Assigned task: Look below and pull out each line with the word "append".

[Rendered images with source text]
☆ ☆ ☆

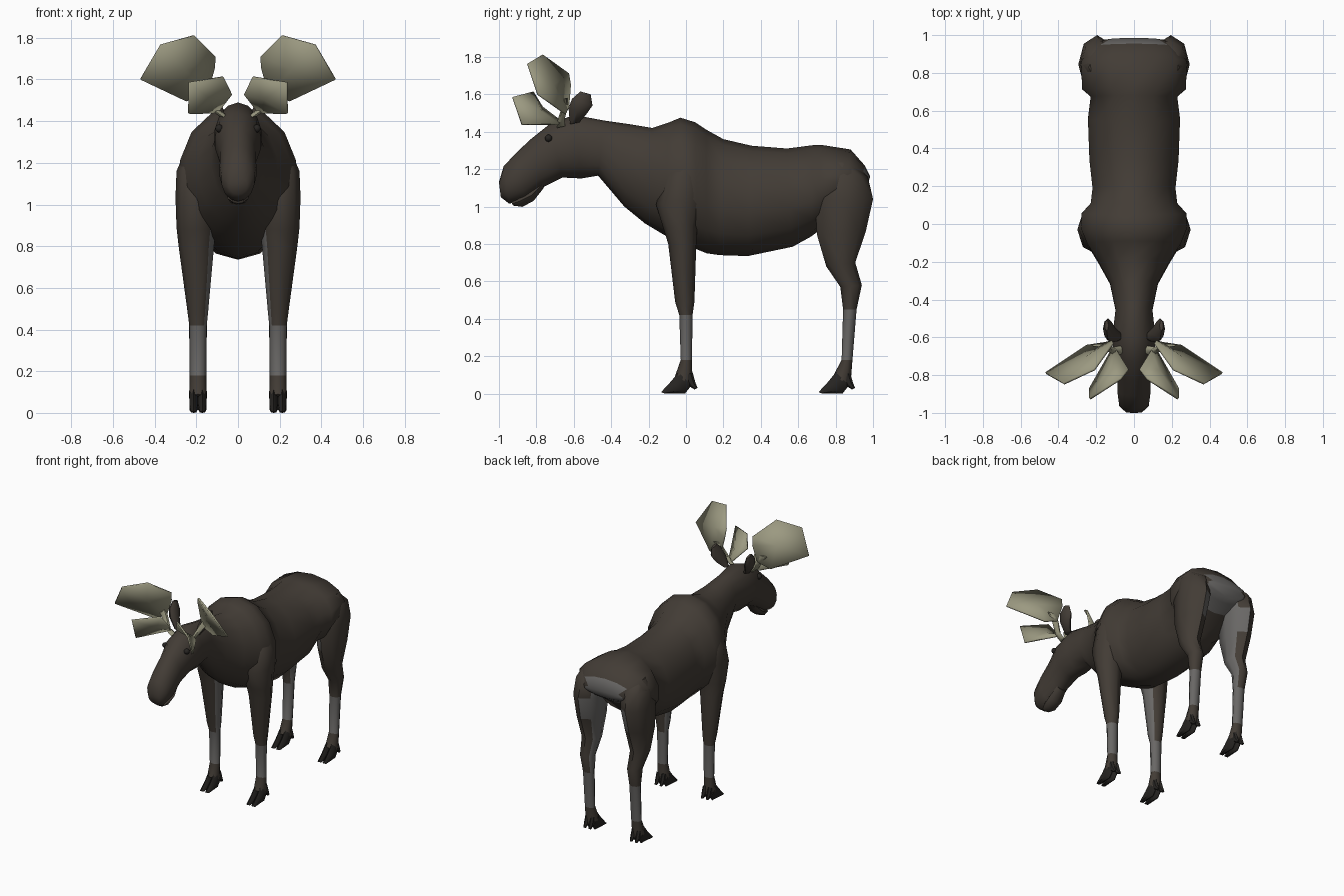
import bpy, bmesh, math
from mathutils import Vector


def material(name, rgb):
    m = bpy.data.materials.new(name)
    m.diffuse_color = (*rgb, 1)
    return m


FUR = material("fur", (0.055, 0.045, 0.036))
GREY = material("grey_fur", (0.14, 0.135, 0.13))
DARK = material("hoof", (0.02, 0.018, 0.016))
BONE = material("antler", (0.33, 0.32, 0.22))


def finish(bm, name, mats, mirror):
    bmesh.ops.recalc_face_normals(bm, faces=bm.faces)
    me = bpy.data.meshes.new(name)
    bm.to_mesh(me)
    bm.free()
    ob = bpy.data.objects.new(name, me)
    bpy.context.collection.objects.link(ob)
    for m in mats:
        me.materials.append(m)
    if mirror:
        ob.modifiers.new("mirror", 'MIRROR').use_mirror_merge = False
    return ob


def loft(name, rings, sides, mats, mirror=True, paint=None):
    """Each ring: (y1, z1, y2, z2, x centre, half width); points 1 and 2 are opposite ends."""
    bm = bmesh.new()
    loops = []
    for y1, z1, y2, z2, xc, hw in rings:
        a, b = Vector((xc, y1, z1)), Vector((xc, y2, z2))
        mid, half = (a + b) / 2, (a - b) / 2
        loop = []
        for k in range(sides):
            t = math.tau * k / sides
            loop.append(bm.verts.new(mid + half * math.cos(t) + Vector((hw * math.sin(t), 0, 0))))
        loops.append(loop)
    for p, q in zip(loops, loops[1:]):
        for k in range(sides):
            j = (k + 1) % sides
            bm.faces.new((p[k], p[j], q[j], q[k]))
    bm.faces.new(loops[0])
    bm.faces.new(loops[-1])
    ob = finish(bm, name, mats, mirror)
    if paint:
        for f in ob.data.polygons:
            f.material_index = paint(f.center, f.normal)
    return ob


def plate(name, outline, centre):
    """Slightly cupped antler palm: a fan of faces, thickened."""
    bm = bmesh.new()
    c = bm.verts.new(centre)
    vs = [bm.verts.new(p) for p in outline]
    for a, b in zip(vs, vs[1:] + vs[:1]):
        bm.faces.new((c, a, b))
    ob = finish(bm, name, [BONE], True)
    s = ob.modifiers.new("thickness", 'SOLIDIFY')
    s.thickness, s.offset = 0.012, 0


# Body, neck and head in one skin, nose to rump
loft("body", [
    (-1.0, 1.13, -0.99, 1.05, 0, 0.045),
    (-0.975, 1.215, -0.945, 1.015, 0, 0.08),
    (-0.91, 1.285, -0.86, 1.035, 0, 0.09),
    (-0.83, 1.36, -0.77, 1.10, 0, 0.088),
    (-0.73, 1.44, -0.66, 1.155, 0, 0.112),
    (-0.60, 1.49, -0.56, 1.15, 0, 0.115),
    (-0.44, 1.46, -0.47, 1.165, 0, 0.10),
    (-0.30, 1.44, -0.33, 1.00, 0, 0.13),
    (-0.18, 1.42, -0.22, 0.91, 0, 0.195),
    (-0.09, 1.45, -0.12, 0.85, 0, 0.255),
    (-0.03, 1.475, -0.03, 0.80, 0, 0.285),
    (0.05, 1.45, 0.06, 0.77, 0, 0.285),
    (0.11, 1.41, 0.11, 0.75, 0, 0.235),
    (0.20, 1.36, 0.18, 0.74, 0, 0.225),
    (0.35, 1.325, 0.33, 0.735, 0, 0.242),
    (0.54, 1.31, 0.57, 0.785, 0, 0.25),
    (0.68, 1.328, 0.67, 0.84, 0, 0.235),
    (0.72, 1.33, 0.71, 0.87, 0, 0.283),
    (0.88, 1.305, 0.84, 1.00, 0, 0.285),
    (0.955, 1.22, 0.92, 1.05, 0, 0.225),
    (0.985, 1.16, 0.96, 1.08, 0, 0.16)], 14, [FUR, GREY], False,
    lambda c, n: int(c.y > 0.965 or (c.y > 0.86 and n.z < -0.3)))

# Lower jaw
loft("lower_jaw", [
    (-0.935, 1.025, -0.925, 1.005, 0, 0.03),
    (-0.90, 1.06, -0.875, 0.998, 0, 0.05),
    (-0.84, 1.09, -0.815, 1.03, 0, 0.055),
    (-0.77, 1.14, -0.76, 1.10, 0, 0.04)], 8, [FUR], False)


# Legs: shoulder or haunch down to the pastern
def leg_paint(inner_top):
    def paint(c, n):
        if c.z < 0.17:
            return 0
        if c.z < 0.42:
            return 1
        return int(c.z < inner_top and n.x < -0.5)
    return paint


loft("front_leg", [
    (-0.05, 1.27, 0.04, 1.27, 0.19, 0.06),
    (-0.12, 1.16, 0.085, 1.16, 0.195, 0.10),
    (-0.16, 1.01, 0.10, 1.06, 0.20, 0.10),
    (-0.12, 0.88, 0.06, 0.90, 0.20, 0.095),
    (-0.095, 0.80, 0.055, 0.80, 0.20, 0.085),
    (-0.058, 0.49, 0.045, 0.49, 0.193, 0.050),
    (-0.036, 0.42, 0.035, 0.42, 0.192, 0.042),
    (-0.028, 0.18, 0.032, 0.18, 0.192, 0.040),
    (-0.06, 0.09, 0.035, 0.05, 0.192, 0.043)], 8, [FUR, GREY], True, leg_paint(0.85))

loft("hind_leg", [
    (0.77, 1.24, 0.89, 1.23, 0.17, 0.07),
    (0.72, 1.17, 0.972, 1.16, 0.185, 0.10),
    (0.69, 1.03, 1.00, 1.04, 0.195, 0.10),
    (0.70, 0.85, 0.962, 0.87, 0.20, 0.085),
    (0.75, 0.68, 0.905, 0.70, 0.20, 0.065),
    (0.825, 0.57, 0.94, 0.58, 0.195, 0.052),
    (0.84, 0.45, 0.912, 0.45, 0.192, 0.043),
    (0.832, 0.18, 0.89, 0.18, 0.192, 0.040),
    (0.785, 0.09, 0.88, 0.05, 0.192, 0.043)], 8, [FUR, GREY], True, leg_paint(1.15))

# Cloven hooves and dewclaws
for label, y in (("front", 0.0), ("hind", 0.842)):
    for i, x in enumerate((0.171, 0.213)):
        loft(f"{label}_hoof_{i}", [
            (y - 0.04, 0.115, y + 0.03, 0.045, x, 0.022),
            (y - 0.08, 0.065, y - 0.005, 0.0, x, 0.024),
            (y - 0.133, 0.008, y - 0.115, 0.0, x, 0.014)], 6, [DARK], True)
        loft(f"{label}_dewclaw_{i}", [
            (y - 0.01, 0.09, y + 0.035, 0.115, x, 0.016),
            (y + 0.015, 0.04, y + 0.05, 0.06, x, 0.016),
            (y + 0.045, 0.022, y + 0.062, 0.03, x, 0.008)], 6, [DARK], True)

# Ears
loft("ear", [
    (-0.62, 1.44, -0.57, 1.45, 0.085, 0.02),
    (-0.628, 1.525, -0.535, 1.49, 0.12, 0.03),
    (-0.61, 1.575, -0.50, 1.54, 0.138, 0.026),
    (-0.565, 1.615, -0.51, 1.60, 0.145, 0.01)], 8, [FUR], True)

# Antlers: stalk, broad palm and small brow palm
loft("antler_stalk", [
    (-0.69, 1.42, -0.645, 1.43, 0.07, 0.022),
    (-0.69, 1.45, -0.65, 1.46, 0.11, 0.018),
    (-0.665, 1.53, -0.63, 1.54, 0.155, 0.025),
    (-0.65, 1.58, -0.635, 1.58, 0.19, 0.035)], 6, [BONE])
plate("antler_palm", [
    (0.11, -0.63, 1.71), (0.21, -0.77, 1.81), (0.37, -0.845, 1.765),
    (0.467, -0.79, 1.60), (0.25, -0.645, 1.497), (0.15, -0.63, 1.53),
    (0.115, -0.62, 1.65)], (0.26, -0.71, 1.65))
plate("brow_palm", [
    (0.03, -0.77, 1.53), (0.07, -0.82, 1.612), (0.233, -0.925, 1.585),
    (0.235, -0.875, 1.437), (0.125, -0.68, 1.44), (0.09, -0.67, 1.455)],
    (0.13, -0.775, 1.505))

# Eyes
bm = bmesh.new()
bmesh.ops.create_icosphere(bm, subdivisions=2, radius=0.02)
bmesh.ops.translate(bm, verts=bm.verts, vec=(0.09, -0.735, 1.365))
finish(bm, "eye", [DARK], True)

# Smooth shading with sharp creases kept
bpy.ops.object.select_all(action='DESELECT')
for ob in bpy.data.objects:
    ob.select_set(True)
    bpy.context.view_layer.objects.active = ob
bpy.ops.object.shade_smooth_by_angle(angle=math.radians(50))
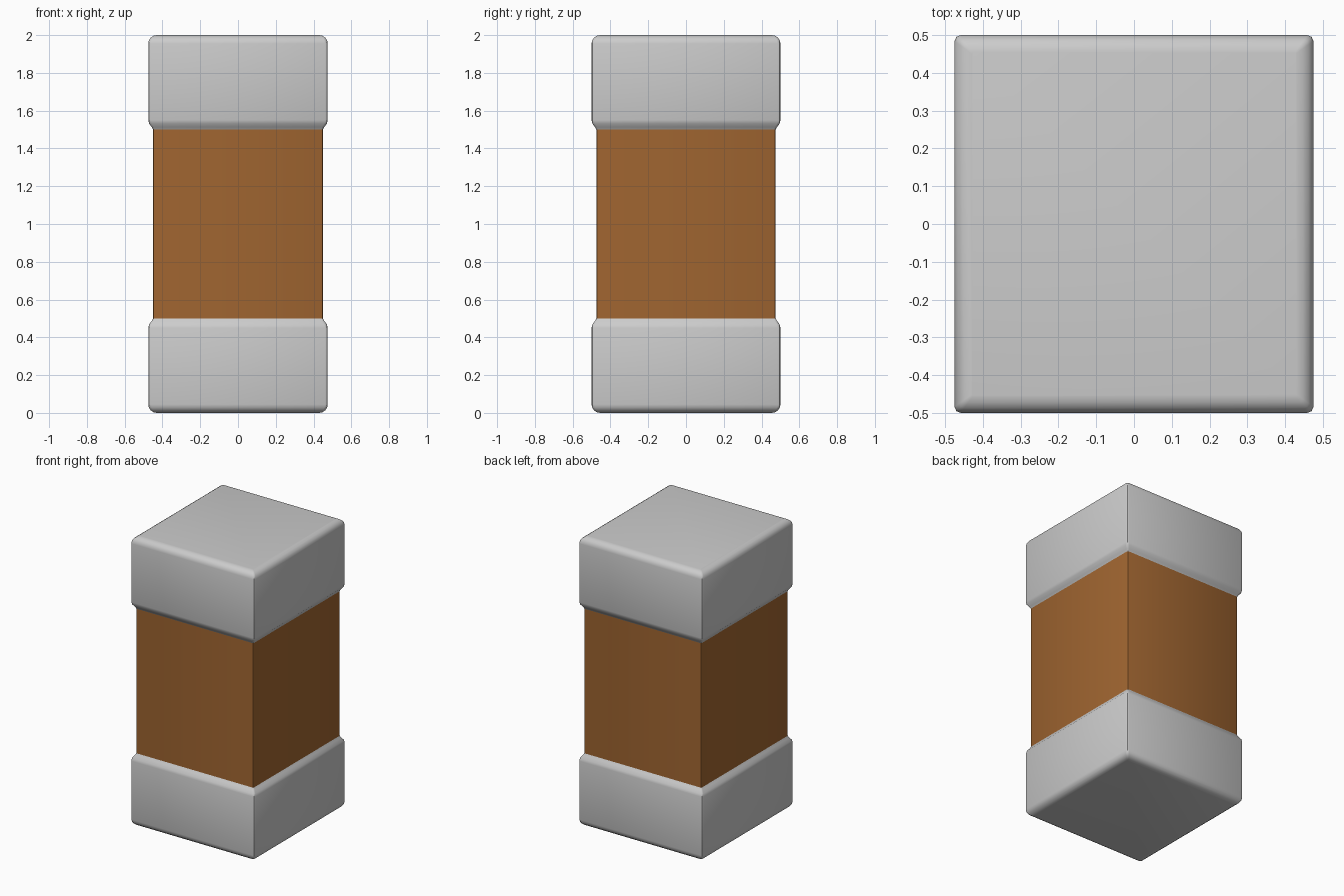
import bpy
import bmesh
import math

default = bpy.data.objects.get("Cube")
if default:
    bpy.data.objects.remove(default, do_unlink=True)


def material(name, rgb, roughness):
    mat = bpy.data.materials.new(name)
    mat.use_nodes = True
    mat.diffuse_color = (*rgb, 1)
    shader = mat.node_tree.nodes["Principled BSDF"]
    shader.inputs["Base Color"].default_value = (*rgb, 1)
    shader.inputs["Roughness"].default_value = roughness
    return mat


silver = material("silver metal", (0.6, 0.6, 0.6), 0.4)
brown = material("brown ceramic", (0.35, 0.13, 0.03), 0.6)


def ring(bm, hx, hy, cut, z):
    """Rectangle with narrow rounded corners, counter-clockwise."""
    verts = []
    for sx, sy, start in ((1, 1, 0), (-1, 1, 90), (-1, -1, 180), (1, -1, 270)):
        for step in range(3):
            a = math.radians(start + step * 45)
            verts.append(bm.verts.new((sx * (hx - cut) + cut * math.cos(a),
                                       sy * (hy - cut) + cut * math.sin(a), z)))
    return verts


def loft(name, profile, hx, hy, mat):
    """Stack rings of (inset, corner cut, height) and close both ends."""
    bm = bmesh.new()
    rings = [ring(bm, hx - inset, hy - inset, cut, z) for inset, cut, z in profile]
    for low, high in zip(rings, rings[1:]):
        n = len(low)
        for i in range(n):
            j = (i + 1) % n
            bm.faces.new((low[i], low[j], high[j], high[i]))
    bm.faces.new(rings[0][::-1])
    bm.faces.new(rings[-1])
    bmesh.ops.recalc_face_normals(bm, faces=bm.faces[:])
    mesh = bpy.data.meshes.new(name)
    bm.to_mesh(mesh)
    bm.free()
    obj = bpy.data.objects.new(name, mesh)
    bpy.context.collection.objects.link(obj)
    mesh.materials.append(mat)
    bpy.ops.object.select_all(action="DESELECT")
    obj.select_set(True)
    bpy.context.view_layer.objects.active = obj
    bpy.ops.object.shade_smooth_by_angle(angle=math.radians(35))
    return obj


# End cap profile: rounded outer rim, straight wall, taper onto the body
RIM = 0.045
cap = []
for step in range(5):
    a = math.radians(step * 22.5)
    cap.append((RIM * (1 - math.sin(a)), 0.004 + 0.012 * math.sin(a),
                RIM * (1 - math.cos(a))))
cap += [(0, 0.016, 0.45), (0.004, 0.015, 0.468), (0.018, 0.012, 0.487), (0.025, 0.01, 0.5)]

loft("bottom_cap", cap, 0.475, 0.5, silver)
loft("top_cap", [(i, c, 2 - z) for i, c, z in reversed(cap)], 0.475, 0.5, silver)

# Ceramic body between the caps
loft("body", [(0, 0.01, 0.49), (0, 0.01, 1.51)], 0.45, 0.475, brown)
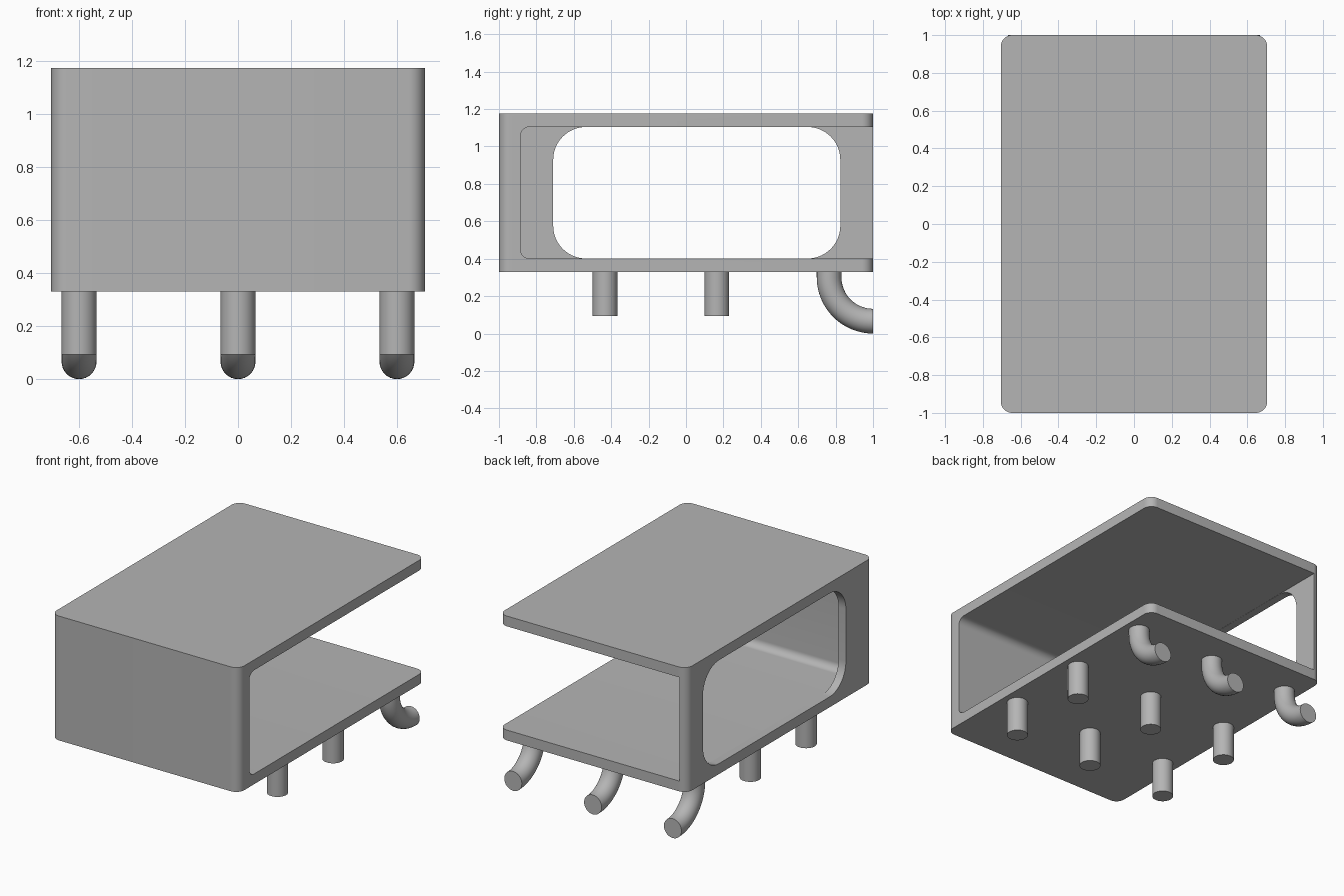
import bpy
import bmesh
from math import cos, sin, pi, radians
from mathutils import Vector

if "Cube" in bpy.data.objects:
    bpy.data.objects.remove(bpy.data.objects["Cube"], do_unlink=True)

GREY = (0.46, 0.46, 0.46, 1)
grey = bpy.data.materials.new("plain grey")
grey.use_nodes = True
grey.diffuse_color = GREY
grey.node_tree.nodes["Principled BSDF"].inputs["Base Color"].default_value = GREY

HALF_W, BOTTOM, TOP, PLATE = 0.705, 0.33, 1.175, 0.07
LEG_R = 0.066


def add_object(name, bm):
    bmesh.ops.recalc_face_normals(bm, faces=bm.faces)
    mesh = bpy.data.meshes.new(name)
    bm.to_mesh(mesh)
    bm.free()
    mesh.materials.append(grey)
    obj = bpy.data.objects.new(name, mesh)
    bpy.context.collection.objects.link(obj)
    return obj


def smooth(obj):
    bpy.ops.object.select_all(action="DESELECT")
    obj.select_set(True)
    bpy.context.view_layer.objects.active = obj
    bpy.ops.object.shade_smooth_by_angle(angle=radians(35))


def rounded_block(name, low, high, axis, radius, steps=10):
    """Box whose four edges along the given axis are rounded."""
    a, b = [i for i in range(3) if i != axis]
    bm = bmesh.new()
    ring = []
    for corner, (sa, sb) in enumerate([(1, 1), (0, 1), (0, 0), (1, 0)]):
        ca = high[a] - radius if sa else low[a] + radius
        cb = high[b] - radius if sb else low[b] + radius
        for k in range(steps + 1):
            t = (corner + k / steps) * pi / 2
            p = Vector(low)
            p[a], p[b] = ca + radius * cos(t), cb + radius * sin(t)
            ring.append(bm.verts.new(p))
    cap = bm.faces.new(ring)
    grown = bmesh.ops.extrude_face_region(bm, geom=[cap], use_keep_orig=True)
    shift = Vector((0, 0, 0))
    shift[axis] = high[axis] - low[axis]
    verts = [v for v in grown["geom"] if isinstance(v, bmesh.types.BMVert)]
    bmesh.ops.translate(bm, verts=verts, vec=shift)
    return add_object(name, bm)


def cut(obj, cutter):
    mod = obj.modifiers.new("cut", "BOOLEAN")
    mod.operation, mod.solver, mod.object = "DIFFERENCE", "EXACT", cutter
    bpy.context.view_layer.objects.active = obj
    bpy.ops.object.modifier_apply(modifier=mod.name)
    bpy.data.objects.remove(cutter, do_unlink=True)


def tube(name, x, path, sides=32):
    """Round bar swept along a list of (y, z, tilt) stations."""
    bm = bmesh.new()
    rings = []
    for y, z, tilt in path:
        ring = []
        for k in range(sides):
            t = 2 * pi * k / sides
            off = LEG_R * sin(t)
            ring.append(bm.verts.new((x + LEG_R * cos(t),
                                      y + off * cos(tilt), z + off * sin(tilt))))
        rings.append(ring)
    for r, s in zip(rings, rings[1:]):
        for k in range(sides):
            n = (k + 1) % sides
            bm.faces.new((r[k], r[n], s[n], s[k]))
    bm.faces.new(rings[0])
    bm.faces.new(rings[-1])
    smooth(add_object(name, bm))


# Housing: rounded box, open at the back and the left, window on the right
housing = rounded_block("housing", (-HALF_W, -1, BOTTOM), (HALF_W, 1, TOP), 2, 0.06)
cut(housing, rounded_block("cavity", (-HALF_W + 0.055, -0.885, BOTTOM + PLATE),
                           (1, 1.5, TOP - PLATE), 0, 0.05))
cut(housing, rounded_block("window", (-1, -0.71, BOTTOM + PLATE + 0.001),
                           (0, 0.825, TOP - PLATE - 0.001), 0, 0.175, 14))
smooth(housing)

# Straight legs and curved pipe feet, three across
BEND = 0.235
bend_path = [(1 - BEND, BOTTOM + 0.01, 0)]
for i in range(17):
    t = i / 16 * pi / 2
    bend_path.append((1 - BEND * cos(t), 0.301 - BEND * sin(t), t))
for side, x in (("right", -0.6), ("middle", 0), ("left", 0.6)):
    for row, y in (("front", -0.433), ("centre", 0.165)):
        tube(f"{row}_leg_{side}", x, [(y, BOTTOM + 0.01, 0), (y, 0.093, 0)])
    tube(f"curved_pipe_{side}", x, bend_path)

☆ ☆ ☆

Response to this exercise:
        me.materials.append(m)
            loop.append(bm.verts.new(mid + half * math.cos(t) + Vector((hw * math.sin(t), 0, 0))))
        loops.append(loop)
            verts.append(bm.verts.new((sx * (hx - cut) + cut * math.cos(a),
    mesh.materials.append(mat)
    cap.append((RIM * (1 - math.sin(a)), 0.004 + 0.012 * math.sin(a),
    mesh.materials.append(grey)
            ring.append(bm.verts.new(p))
            ring.append(bm.verts.new((x + LEG_R * cos(t),
        rings.append(ring)
    bend_path.append((1 - BEND * cos(t), 0.301 - BEND * sin(t), t))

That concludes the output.